[PROBLEM STATEMENT] The answer must give back every line of the data exactly, with no pictures.

Saved entries
--*--

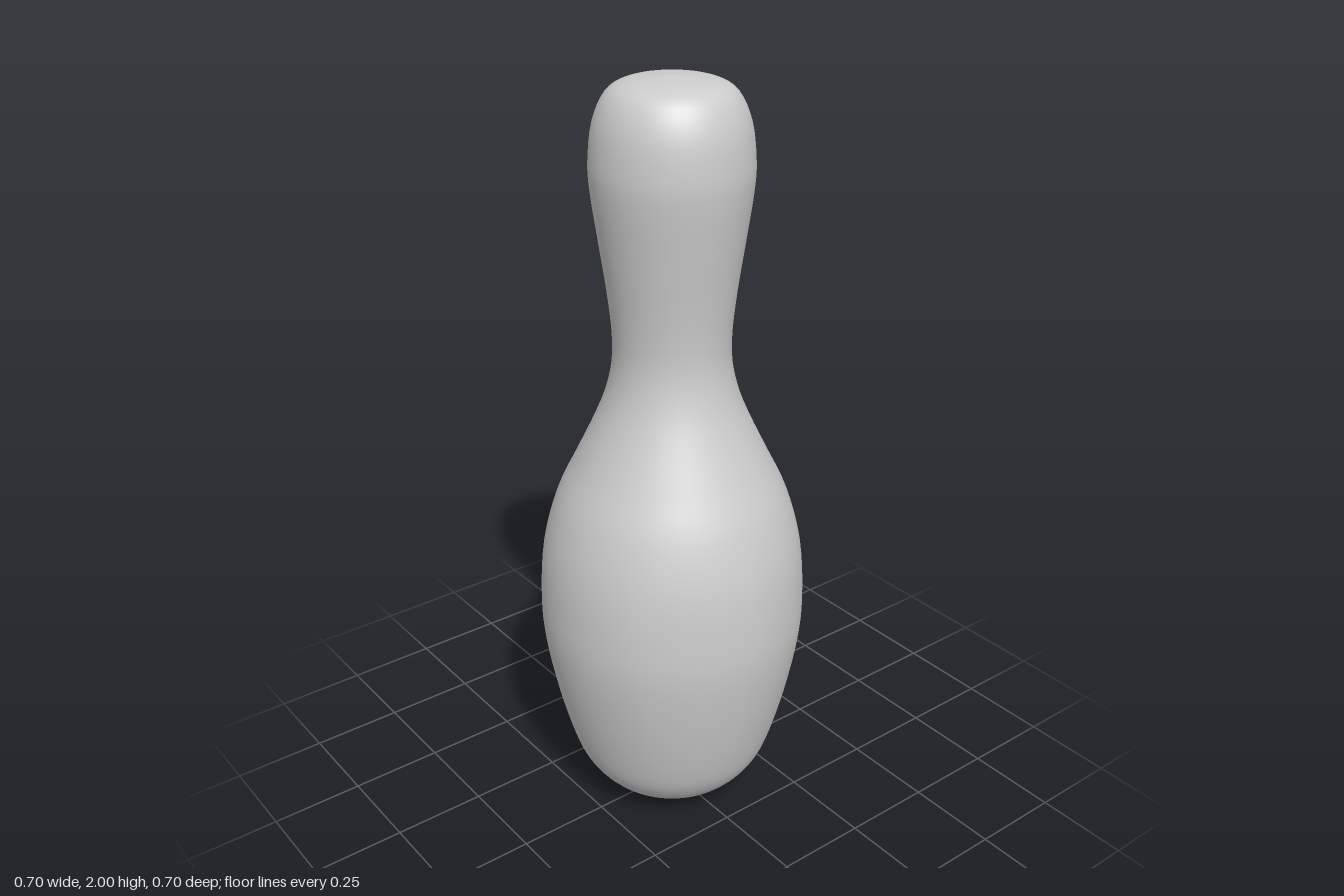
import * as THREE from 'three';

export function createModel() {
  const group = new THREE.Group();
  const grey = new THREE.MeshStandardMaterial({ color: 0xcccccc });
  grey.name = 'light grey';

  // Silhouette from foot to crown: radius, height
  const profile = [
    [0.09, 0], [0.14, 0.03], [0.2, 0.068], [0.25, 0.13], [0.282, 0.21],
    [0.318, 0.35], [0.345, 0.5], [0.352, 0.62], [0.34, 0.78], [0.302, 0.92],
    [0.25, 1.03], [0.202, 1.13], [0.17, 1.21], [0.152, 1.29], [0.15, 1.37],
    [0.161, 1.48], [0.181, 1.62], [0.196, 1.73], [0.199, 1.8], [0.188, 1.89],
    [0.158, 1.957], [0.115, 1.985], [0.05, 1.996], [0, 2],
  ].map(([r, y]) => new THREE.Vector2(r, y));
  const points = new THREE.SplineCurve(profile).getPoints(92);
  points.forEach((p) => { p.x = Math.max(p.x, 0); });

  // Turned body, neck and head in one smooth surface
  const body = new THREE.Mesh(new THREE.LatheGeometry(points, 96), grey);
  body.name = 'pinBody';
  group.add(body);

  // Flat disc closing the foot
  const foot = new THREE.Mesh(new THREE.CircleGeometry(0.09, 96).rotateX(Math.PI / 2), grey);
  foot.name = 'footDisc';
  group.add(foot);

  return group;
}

--*--

[ANSWER TO THIS PROBLEM]
import * as THREE from 'three';

export function createModel() {
  const group = new THREE.Group();
  const grey = new THREE.MeshStandardMaterial({ color: 0xcccccc });
  grey.name = 'light grey';

  // Silhouette from foot to crown: radius, height
  const profile = [
    [0.09, 0], [0.14, 0.03], [0.2, 0.068], [0.25, 0.13], [0.282, 0.21],
    [0.318, 0.35], [0.345, 0.5], [0.352, 0.62], [0.34, 0.78], [0.302, 0.92],
    [0.25, 1.03], [0.202, 1.13], [0.17, 1.21], [0.152, 1.29], [0.15, 1.37],
    [0.161, 1.48], [0.181, 1.62], [0.196, 1.73], [0.199, 1.8], [0.188, 1.89],
    [0.158, 1.957], [0.115, 1.985], [0.05, 1.996], [0, 2],
  ].map(([r, y]) => new THREE.Vector2(r, y));
  const points = new THREE.SplineCurve(profile).getPoints(92);
  points.forEach((p) => { p.x = Math.max(p.x, 0); });

  // Turned body, neck and head in one smooth surface
  const body = new THREE.Mesh(new THREE.LatheGeometry(points, 96), grey);
  body.name = 'pinBody';
  group.add(body);

  // Flat disc closing the foot
  const foot = new THREE.Mesh(new THREE.CircleGeometry(0.09, 96).rotateX(Math.PI / 2), grey);
  foot.name = 'footDisc';
  group.add(foot);

  return group;
}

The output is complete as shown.